28 Nov 2016


To study the changes in prevalence, characteristics and outcomes of pregnant smokers over time and legislative changes.

Design and setting

Retrospective nationwide cohort.


Our study consisted of 9627 randomly selected pregnancies from the Finnish Maternity Cohort (1987–2011), with demographic characteristics and pregnancy and perinatal data obtained from the Medical Birth Registry and early pregnancy serum samples analysed for cotinine levels. Women were categorised based on their self-reported smoking status and measured cotinine levels (with ≥4.73 ng/mL deemed high). Data were stratified to three time periods based on legislative changes in the Tobacco Act.

Primary and secondary outcome measures

Prevalence of pregnant smokers and demographics, and perinatal and pregnancy outcomes of pregnant smokers over time.


Overall, 71.6% of women were non-smokers, 16.2% were active cigarette smokers, 7.7% undisclosed smoking but had high cotinine levels and 4.5% were inactive cigarette smokers. The prevalence of active cigarette smokers decreased from mid-1990s onwards among women aged ≥30 years, probably due to the ban of cigarette smoking in most workplaces. We observed no changes in the prevalence of inactive smokers or women who undisclosed smoking by time or legislative changes.

Women who undisclosed smoking had similar characteristics and perinatal outcomes as inactive and active smokers. Compared with non-smokers, women who undisclosed smoking were more likely to be young, unmarried, have a socioeconomic status lower than white-collar worker and have a preterm birth.


Women who undisclosed smoking were very similar to pregnant cigarette smokers. We observed a reduction in the prevalence of active pregnant cigarette smokers after the ban of indoor smoking in workplaces and restaurants, mostly among women aged ≥30 years.
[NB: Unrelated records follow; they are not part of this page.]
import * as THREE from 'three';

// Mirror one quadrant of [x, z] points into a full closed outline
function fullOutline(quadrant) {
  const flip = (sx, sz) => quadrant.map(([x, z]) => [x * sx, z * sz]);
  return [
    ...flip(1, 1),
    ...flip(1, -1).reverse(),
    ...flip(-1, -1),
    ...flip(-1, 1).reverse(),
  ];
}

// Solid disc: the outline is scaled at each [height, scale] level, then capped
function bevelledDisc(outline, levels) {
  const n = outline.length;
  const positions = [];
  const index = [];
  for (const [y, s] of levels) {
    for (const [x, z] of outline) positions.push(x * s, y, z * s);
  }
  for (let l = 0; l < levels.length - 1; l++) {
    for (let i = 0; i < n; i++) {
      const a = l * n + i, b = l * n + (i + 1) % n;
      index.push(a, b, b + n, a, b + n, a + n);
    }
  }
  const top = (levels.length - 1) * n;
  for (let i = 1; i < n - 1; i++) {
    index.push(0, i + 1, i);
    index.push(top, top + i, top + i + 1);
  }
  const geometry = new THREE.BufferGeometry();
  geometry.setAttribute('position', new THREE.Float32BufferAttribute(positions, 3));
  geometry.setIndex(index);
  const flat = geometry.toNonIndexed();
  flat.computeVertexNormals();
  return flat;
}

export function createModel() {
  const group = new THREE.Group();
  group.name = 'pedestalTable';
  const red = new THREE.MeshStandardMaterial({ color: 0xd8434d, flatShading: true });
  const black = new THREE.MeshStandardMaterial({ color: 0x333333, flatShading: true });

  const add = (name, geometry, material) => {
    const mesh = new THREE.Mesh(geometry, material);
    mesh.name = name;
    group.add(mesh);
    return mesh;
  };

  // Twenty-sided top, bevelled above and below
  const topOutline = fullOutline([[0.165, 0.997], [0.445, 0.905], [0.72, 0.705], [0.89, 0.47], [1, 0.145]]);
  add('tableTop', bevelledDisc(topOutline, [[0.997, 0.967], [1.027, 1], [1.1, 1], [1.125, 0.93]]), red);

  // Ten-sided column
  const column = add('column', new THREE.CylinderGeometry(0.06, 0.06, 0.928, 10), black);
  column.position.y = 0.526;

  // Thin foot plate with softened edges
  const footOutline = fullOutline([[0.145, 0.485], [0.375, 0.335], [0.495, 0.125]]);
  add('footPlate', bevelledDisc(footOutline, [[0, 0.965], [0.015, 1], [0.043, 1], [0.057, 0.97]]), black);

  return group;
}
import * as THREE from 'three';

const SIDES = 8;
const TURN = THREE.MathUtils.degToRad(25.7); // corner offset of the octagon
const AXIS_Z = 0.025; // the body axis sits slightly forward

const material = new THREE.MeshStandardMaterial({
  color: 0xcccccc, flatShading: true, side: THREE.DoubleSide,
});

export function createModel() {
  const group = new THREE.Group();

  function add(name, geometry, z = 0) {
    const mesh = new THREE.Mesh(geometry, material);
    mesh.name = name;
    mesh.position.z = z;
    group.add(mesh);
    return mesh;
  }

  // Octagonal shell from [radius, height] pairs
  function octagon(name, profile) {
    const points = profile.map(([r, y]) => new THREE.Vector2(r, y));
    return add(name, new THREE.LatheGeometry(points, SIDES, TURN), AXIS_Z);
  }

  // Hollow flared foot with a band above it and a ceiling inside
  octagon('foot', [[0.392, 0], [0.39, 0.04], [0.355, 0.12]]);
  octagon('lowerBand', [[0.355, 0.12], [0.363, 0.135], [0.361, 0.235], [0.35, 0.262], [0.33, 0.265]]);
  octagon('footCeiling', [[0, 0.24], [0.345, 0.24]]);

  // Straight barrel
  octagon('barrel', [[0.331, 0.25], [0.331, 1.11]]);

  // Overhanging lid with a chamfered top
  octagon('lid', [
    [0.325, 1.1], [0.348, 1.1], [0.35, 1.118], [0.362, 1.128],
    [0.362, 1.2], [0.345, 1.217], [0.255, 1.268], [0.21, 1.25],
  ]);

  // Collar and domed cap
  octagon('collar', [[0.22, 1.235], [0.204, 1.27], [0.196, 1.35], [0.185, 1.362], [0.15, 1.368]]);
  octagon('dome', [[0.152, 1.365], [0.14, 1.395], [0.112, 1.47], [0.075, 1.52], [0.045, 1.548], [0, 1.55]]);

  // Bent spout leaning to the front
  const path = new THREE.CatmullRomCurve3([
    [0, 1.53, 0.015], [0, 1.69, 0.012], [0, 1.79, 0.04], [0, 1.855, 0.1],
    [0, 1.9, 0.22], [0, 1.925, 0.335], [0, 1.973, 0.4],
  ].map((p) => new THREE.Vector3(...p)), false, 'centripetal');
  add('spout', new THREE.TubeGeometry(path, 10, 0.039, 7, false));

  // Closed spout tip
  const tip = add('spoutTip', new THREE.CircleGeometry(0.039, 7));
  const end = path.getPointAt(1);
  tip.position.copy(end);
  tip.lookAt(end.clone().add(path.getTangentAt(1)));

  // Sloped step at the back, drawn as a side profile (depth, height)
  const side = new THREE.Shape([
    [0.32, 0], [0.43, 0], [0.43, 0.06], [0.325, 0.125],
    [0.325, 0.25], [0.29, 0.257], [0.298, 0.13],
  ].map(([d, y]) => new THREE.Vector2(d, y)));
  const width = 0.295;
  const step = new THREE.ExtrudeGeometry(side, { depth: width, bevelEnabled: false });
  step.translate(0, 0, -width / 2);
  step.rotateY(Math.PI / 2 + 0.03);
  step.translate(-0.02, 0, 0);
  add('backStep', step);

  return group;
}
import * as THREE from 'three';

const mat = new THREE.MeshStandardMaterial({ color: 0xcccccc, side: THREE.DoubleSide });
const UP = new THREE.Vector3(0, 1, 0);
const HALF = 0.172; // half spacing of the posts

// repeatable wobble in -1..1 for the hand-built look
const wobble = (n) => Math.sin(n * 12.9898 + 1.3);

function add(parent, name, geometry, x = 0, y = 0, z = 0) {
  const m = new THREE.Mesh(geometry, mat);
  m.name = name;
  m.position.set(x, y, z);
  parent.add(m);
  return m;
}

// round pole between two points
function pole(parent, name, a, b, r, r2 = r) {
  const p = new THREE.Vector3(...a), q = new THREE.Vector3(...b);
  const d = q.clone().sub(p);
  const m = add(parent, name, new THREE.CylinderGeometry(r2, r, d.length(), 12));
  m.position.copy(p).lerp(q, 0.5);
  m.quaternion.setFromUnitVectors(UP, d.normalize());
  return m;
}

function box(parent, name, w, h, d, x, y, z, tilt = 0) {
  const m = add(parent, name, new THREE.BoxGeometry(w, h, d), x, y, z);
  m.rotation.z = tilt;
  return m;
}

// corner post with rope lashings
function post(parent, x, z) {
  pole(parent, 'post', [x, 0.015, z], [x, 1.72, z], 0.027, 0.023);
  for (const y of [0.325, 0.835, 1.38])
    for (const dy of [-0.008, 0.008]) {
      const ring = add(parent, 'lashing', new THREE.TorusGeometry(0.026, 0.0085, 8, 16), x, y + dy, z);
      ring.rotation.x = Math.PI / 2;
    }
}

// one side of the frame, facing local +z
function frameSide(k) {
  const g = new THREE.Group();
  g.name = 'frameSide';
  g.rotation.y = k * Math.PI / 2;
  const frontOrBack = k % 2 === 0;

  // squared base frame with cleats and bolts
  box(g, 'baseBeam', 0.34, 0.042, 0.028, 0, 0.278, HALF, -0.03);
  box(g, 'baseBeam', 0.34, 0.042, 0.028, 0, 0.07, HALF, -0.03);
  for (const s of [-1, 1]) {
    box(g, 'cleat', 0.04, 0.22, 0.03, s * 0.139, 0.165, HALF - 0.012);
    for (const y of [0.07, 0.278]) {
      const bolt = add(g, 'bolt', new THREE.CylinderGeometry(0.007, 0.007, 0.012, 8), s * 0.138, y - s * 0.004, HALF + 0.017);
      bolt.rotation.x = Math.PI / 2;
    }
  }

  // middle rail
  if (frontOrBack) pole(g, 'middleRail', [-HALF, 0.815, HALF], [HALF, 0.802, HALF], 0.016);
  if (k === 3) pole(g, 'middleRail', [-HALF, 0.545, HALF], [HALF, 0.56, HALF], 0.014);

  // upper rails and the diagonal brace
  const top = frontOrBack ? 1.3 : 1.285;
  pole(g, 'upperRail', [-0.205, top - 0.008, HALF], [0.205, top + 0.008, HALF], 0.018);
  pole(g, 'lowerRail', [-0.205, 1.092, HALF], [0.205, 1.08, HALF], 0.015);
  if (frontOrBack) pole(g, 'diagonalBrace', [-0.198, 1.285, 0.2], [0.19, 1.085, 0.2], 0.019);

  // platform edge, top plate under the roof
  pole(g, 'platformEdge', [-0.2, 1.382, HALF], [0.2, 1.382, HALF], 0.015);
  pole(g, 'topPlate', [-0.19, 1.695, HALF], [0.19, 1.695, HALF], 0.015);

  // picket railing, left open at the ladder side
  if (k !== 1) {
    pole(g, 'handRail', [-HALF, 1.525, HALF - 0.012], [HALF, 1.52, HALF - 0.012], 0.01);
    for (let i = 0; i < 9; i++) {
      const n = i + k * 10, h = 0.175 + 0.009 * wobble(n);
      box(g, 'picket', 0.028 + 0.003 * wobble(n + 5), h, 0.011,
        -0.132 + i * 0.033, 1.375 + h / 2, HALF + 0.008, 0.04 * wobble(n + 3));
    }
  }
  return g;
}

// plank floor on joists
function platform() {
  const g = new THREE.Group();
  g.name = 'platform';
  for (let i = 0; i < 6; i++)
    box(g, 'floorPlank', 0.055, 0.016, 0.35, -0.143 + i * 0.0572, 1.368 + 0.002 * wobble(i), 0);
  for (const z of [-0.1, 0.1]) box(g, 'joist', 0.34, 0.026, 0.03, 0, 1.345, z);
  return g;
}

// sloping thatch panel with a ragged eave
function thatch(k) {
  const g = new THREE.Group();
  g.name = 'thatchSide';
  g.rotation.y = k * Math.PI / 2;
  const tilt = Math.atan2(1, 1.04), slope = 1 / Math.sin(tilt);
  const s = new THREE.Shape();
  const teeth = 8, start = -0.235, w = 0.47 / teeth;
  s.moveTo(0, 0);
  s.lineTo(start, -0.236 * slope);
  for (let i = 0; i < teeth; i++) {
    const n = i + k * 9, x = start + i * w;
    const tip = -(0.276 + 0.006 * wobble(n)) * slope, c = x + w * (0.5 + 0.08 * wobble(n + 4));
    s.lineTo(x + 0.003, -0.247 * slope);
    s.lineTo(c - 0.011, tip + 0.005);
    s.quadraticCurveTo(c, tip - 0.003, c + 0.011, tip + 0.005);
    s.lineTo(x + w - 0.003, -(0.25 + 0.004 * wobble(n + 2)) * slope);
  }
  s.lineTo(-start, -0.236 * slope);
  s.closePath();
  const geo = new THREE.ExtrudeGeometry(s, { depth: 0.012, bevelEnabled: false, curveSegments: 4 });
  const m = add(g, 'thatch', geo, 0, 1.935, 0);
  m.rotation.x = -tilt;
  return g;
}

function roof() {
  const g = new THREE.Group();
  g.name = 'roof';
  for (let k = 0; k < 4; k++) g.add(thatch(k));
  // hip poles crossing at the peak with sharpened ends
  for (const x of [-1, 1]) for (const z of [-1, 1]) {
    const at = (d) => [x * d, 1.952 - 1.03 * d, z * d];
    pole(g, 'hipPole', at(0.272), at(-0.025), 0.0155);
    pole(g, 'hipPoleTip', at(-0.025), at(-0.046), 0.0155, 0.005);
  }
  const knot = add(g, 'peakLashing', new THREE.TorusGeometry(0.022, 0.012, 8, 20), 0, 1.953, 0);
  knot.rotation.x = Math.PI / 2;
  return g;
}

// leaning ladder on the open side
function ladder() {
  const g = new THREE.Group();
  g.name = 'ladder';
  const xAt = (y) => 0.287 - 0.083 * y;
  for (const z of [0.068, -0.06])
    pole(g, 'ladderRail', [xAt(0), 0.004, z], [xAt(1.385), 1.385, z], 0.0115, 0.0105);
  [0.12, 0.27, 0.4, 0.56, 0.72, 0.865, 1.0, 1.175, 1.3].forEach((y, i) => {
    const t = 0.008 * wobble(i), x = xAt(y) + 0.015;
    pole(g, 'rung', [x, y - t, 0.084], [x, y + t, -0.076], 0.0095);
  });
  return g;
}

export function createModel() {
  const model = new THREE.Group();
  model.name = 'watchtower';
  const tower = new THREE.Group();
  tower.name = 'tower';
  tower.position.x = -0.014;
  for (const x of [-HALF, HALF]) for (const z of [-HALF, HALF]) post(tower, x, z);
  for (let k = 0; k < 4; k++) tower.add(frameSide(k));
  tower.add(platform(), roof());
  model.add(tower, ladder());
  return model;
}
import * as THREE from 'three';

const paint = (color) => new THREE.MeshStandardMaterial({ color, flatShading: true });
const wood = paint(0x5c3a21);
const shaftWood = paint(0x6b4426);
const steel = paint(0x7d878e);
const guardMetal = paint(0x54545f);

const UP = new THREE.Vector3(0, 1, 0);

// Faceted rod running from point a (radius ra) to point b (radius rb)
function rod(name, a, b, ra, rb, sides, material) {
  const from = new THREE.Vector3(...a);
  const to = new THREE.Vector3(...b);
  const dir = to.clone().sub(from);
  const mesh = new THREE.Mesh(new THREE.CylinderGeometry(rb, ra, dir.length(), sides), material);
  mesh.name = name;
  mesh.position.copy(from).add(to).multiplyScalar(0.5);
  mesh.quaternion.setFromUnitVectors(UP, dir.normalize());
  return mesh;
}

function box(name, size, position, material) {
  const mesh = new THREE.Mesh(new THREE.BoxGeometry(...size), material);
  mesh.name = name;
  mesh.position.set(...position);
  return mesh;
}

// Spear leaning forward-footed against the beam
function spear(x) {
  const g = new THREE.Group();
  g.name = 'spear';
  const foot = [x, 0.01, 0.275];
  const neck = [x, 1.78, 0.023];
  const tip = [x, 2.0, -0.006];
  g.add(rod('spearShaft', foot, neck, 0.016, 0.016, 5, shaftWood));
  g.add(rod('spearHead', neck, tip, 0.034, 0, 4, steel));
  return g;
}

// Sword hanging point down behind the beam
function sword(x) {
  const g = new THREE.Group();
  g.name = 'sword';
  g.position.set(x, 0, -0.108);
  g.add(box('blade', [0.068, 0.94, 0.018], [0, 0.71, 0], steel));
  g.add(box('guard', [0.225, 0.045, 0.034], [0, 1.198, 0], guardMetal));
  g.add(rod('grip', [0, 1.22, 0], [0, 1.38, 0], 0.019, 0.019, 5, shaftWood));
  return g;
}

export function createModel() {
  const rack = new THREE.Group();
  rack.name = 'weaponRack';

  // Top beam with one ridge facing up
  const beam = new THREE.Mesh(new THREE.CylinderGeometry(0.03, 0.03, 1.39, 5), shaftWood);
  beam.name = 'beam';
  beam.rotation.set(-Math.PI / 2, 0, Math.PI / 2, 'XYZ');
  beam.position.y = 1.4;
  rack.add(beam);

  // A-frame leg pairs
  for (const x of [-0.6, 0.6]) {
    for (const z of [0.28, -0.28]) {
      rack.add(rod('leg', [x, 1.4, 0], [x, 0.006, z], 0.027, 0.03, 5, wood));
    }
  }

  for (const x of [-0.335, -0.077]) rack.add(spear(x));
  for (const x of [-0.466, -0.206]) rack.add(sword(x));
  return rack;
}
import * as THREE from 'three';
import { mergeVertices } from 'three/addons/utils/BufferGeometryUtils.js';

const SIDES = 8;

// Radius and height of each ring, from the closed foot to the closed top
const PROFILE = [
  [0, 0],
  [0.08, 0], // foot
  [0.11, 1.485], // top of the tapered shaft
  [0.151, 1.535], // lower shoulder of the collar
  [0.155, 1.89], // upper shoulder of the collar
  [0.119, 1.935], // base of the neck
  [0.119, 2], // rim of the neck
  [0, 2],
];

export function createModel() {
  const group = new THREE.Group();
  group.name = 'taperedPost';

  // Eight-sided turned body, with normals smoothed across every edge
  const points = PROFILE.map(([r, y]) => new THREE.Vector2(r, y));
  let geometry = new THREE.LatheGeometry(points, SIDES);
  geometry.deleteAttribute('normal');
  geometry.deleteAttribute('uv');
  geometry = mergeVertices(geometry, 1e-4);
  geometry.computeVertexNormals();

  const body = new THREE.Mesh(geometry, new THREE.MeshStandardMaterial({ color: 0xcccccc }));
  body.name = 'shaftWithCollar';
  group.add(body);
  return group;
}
Click here to view the full article which appeared in BMJ Open